“Why do you have a cat?” I said as she carried a lean, rough looking tabby into the room. “You’re allergic.”

Chester eats all the vermin that keep coming in here. I can’t really do without him.” 

“Vermin? Why don’t you call the landlord, or an exterminator?” She laughs. It’s not a nice laugh, not a laugh I’ve ever heard from her before. 

There’s no landlord, Ev. I guess you could say I’m squatting.” 

“What happened to your old apartment? Why was it empty when I came?” 

I should probably start from the beginning.” A kettle starts shrieking from the other room. “One second.” She comes back in with two mugs, one with its handle broken off, full of watery tea. I take a sip and spit it out immediately. 

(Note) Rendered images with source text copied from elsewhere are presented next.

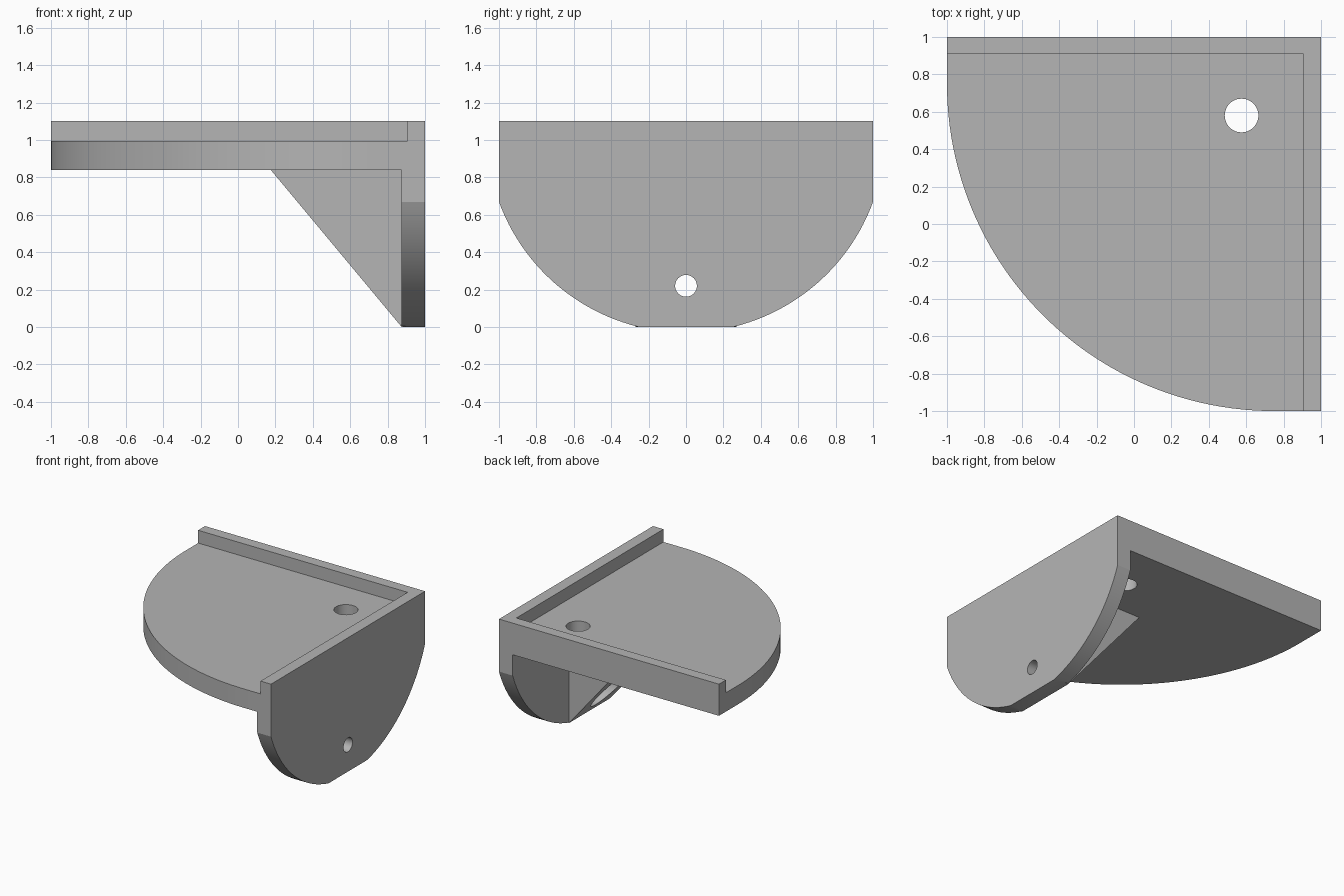
import bpy
import math
from mathutils import Vector

if "Cube" in bpy.data.objects:
    bpy.data.objects.remove(bpy.data.objects["Cube"], do_unlink=True)

grey = bpy.data.materials.new("plain_grey")
grey.use_nodes = True
grey.diffuse_color = (0.46, 0.46, 0.46, 1)
grey.node_tree.nodes["Principled BSDF"].inputs["Base Color"].default_value = grey.diffuse_color


def arc(cx, cy, r, start, end, steps):
    return [(cx + r * math.cos(start + (end - start) * i / steps),
             cy + r * math.sin(start + (end - start) * i / steps))
            for i in range(steps + 1)]


def prism(name, outline, axis, low, high):
    """Extrude a counter-clockwise 2D outline along x, y or z."""
    place = {"x": lambda p, d: (d, p[0], p[1]),
             "y": lambda p, d: (p[0], d, p[1]),
             "z": lambda p, d: (p[0], p[1], d)}[axis]
    n = len(outline)
    verts = [place(p, d) for d in (low, high) for p in outline]
    faces = [tuple(reversed(range(n))), tuple(range(n, 2 * n))]
    faces += [(i, (i + 1) % n, n + (i + 1) % n, n + i) for i in range(n)]
    if axis == "y":
        faces = [tuple(reversed(f)) for f in faces]
    mesh = bpy.data.meshes.new(name)
    mesh.from_pydata(verts, [], faces)
    mesh.materials.append(grey)
    obj = bpy.data.objects.new(name, mesh)
    bpy.context.collection.objects.link(obj)
    return obj


def disc(cx, cy, r):
    return arc(cx, cy, r, 0, math.tau, 48)[:-1]


# Quarter-round shelf, full lip height
curve = arc(0.75, 0.75, 1.75, math.pi, 1.5 * math.pi, 48)
bracket = prism("shelf_bracket", curve + [(1, -1), (1, 1), (-1, 1)], "z", 0.84, 1.10)

# Wall plate with rounded lower corners and a flat foot
top, radius = 1.035, 1.065
side = math.asin(1 / radius)
foot = math.acos(top / radius)
right = arc(0, top, radius, foot - math.pi / 2, side - math.pi / 2, 24)
left = [(-y, z) for y, z in reversed(right)]
wall_plate = prism("wall_plate", right + [(1, 1.10), (-1, 1.10)] + left, "x", 0.875, 1)

# Sloping support under the shelf
support = prism("support_wedge", [(0.175, 0.84), (0.875, 0), (0.93, 0.01), (0.93, 0.9),
                                  (0.175, 0.9)], "y", -0.27, 0.27)

# Recess that leaves the lips, and the holes
recess = prism("recess_cutter", [(-1.2, -1.2), (0.905, -1.2), (0.905, 0.91), (-1.2, 0.91)],
               "z", 0.995, 1.3)
shelf_hole = prism("shelf_hole_cutter", disc(0.575, 0.58, 0.09), "z", 0.5, 1.3)
screw_hole = prism("screw_hole_cutter", disc(0, 0.22, 0.058), "x", 0, 1.2)
head_bore = prism("screw_head_cutter", disc(0, 0.22, 0.16), "x", 0, 0.875)

steps = [(wall_plate, "UNION"), (support, "UNION"), (recess, "DIFFERENCE"),
         (shelf_hole, "DIFFERENCE"), (head_bore, "DIFFERENCE"), (screw_hole, "DIFFERENCE")]
for part, operation in steps:
    part.hide_render = True
    mod = bracket.modifiers.new(part.name, "BOOLEAN")
    mod.operation = operation
    mod.solver = "EXACT"
    mod.object = part

# Bake the joined solid and drop the helpers
bpy.context.view_layer.update()
graph = bpy.context.evaluated_depsgraph_get()
solid = bpy.data.meshes.new_from_object(bracket.evaluated_get(graph))
bracket.modifiers.clear()
bracket.data = solid
for part, operation in steps:
    bpy.data.objects.remove(part, do_unlink=True)

bpy.ops.object.select_all(action="DESELECT")
bracket.select_set(True)
bpy.context.view_layer.objects.active = bracket
bpy.ops.object.shade_smooth_by_angle(angle=math.radians(20))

“Wh – oh, god, that is awful, what is that?” 

Willowbark. It’s easy to find and makes decent tea in a pinch.” 

“Define decent.”

Tea is a bit hard to come by these days. Seeing as it doesn’t grow here natively.” 

“You need to start telling me what’s going on, now.” 

Evie. I wasn’t completely honest with you when we were dating. I’m not an EMT. Or rather, I’m not just an EMT.” 

“Okay …” 

I’m part of a group that calls itself the Lavender Menace.” I snort. 

“Wait, what, really? Like, from the 70s?” 

It’s an homage, but the important thing is, we’re time travelers.” 

“Time travelers.” 

Yes. I recruited you.” 


I’m getting to that part.” 

“You’re scaring me.” 

Five years ago, or about a year in your future, there’s going to be a pandemic. I came here to help.” 


I skipped forward about a year, starting helping in overwhelmed hospitals.” 

“You didn’t get sick?” She shakes her head. 

Got really lucky, I guess.” 

“What was this pandemic like?” 

“It was bad, Ev.” 

“What symptoms?” 

It was basically the flu.” 

“That doesn’t sound so bad.” 

Do you know how many people the flu kills in a normal year?” 

“… No?” 

Ok, well, it wasn’t the flu, is the point. But unlike SARS or MERS or Ebola, not everyone who had it got horribly ill. Not everyone got ill enough to notice, even. Which meant a lot of people were asymptomatic carriers. And even for people who did eventually get sick, symptoms took days to show up. Days they will wandered around, traveled, went to work …” 

“So what happened?”

“It decimated Italy. Germany wasn’t hit so bad. America…” 


America was the worst. The states all took their own approaches.” She breathes out. “It would overwhelm the hospitals in one place, and as it started to calm down, there’d be a new outbreak somewhere else. Just, wave after wave of it. Chicago was hit particularly bad. When the first set of restrictions were lifted, everyone just went crazy –” 


More than six million people died, just in the US. There was never a final count – lots of people died without making it into a hospital, lots of people died without being tested, in a hallway on a stretcher somewhere. Plenty of bodies weren’t claimed. And, like I said, states -” 

“- did their own thing -” 

Right, so it was impossible to get an accurate count.” 

“So why did you recruit me? What do you want me to do?” 

I’m going to send you back.” 

“What? No! Why?” 

Tell people to stay the fuck at home.”

Devon Elizabeth is a Chicagoland area performer and musician. Most recently she performed with Elgin Theatre Company’s radio play “It’s a Wonderful Life” .Other places your might have seen her include performing at the Bristol Renaissance Faire with Pub Crawl,  Alma in Vero Voce’s production of Christmas Schooner and sharing her obsession of Disney with Drunkenly Ever After, a live streamed performance found on Facebook. She is thrilled to be a part of this production and hopes you enjoy the show!

Tabitha Burch has been performing since 2003, primarily in outdoor events. She is a makeup artist and character designer whose creations you can follow at operaghostpto1 on instagram. You may also know her as Grace O’Malley at the Bristol Renaissance Faire. All of this is, of course, merely a hobby next to her true calling as a serving maid for her two beautiful cats.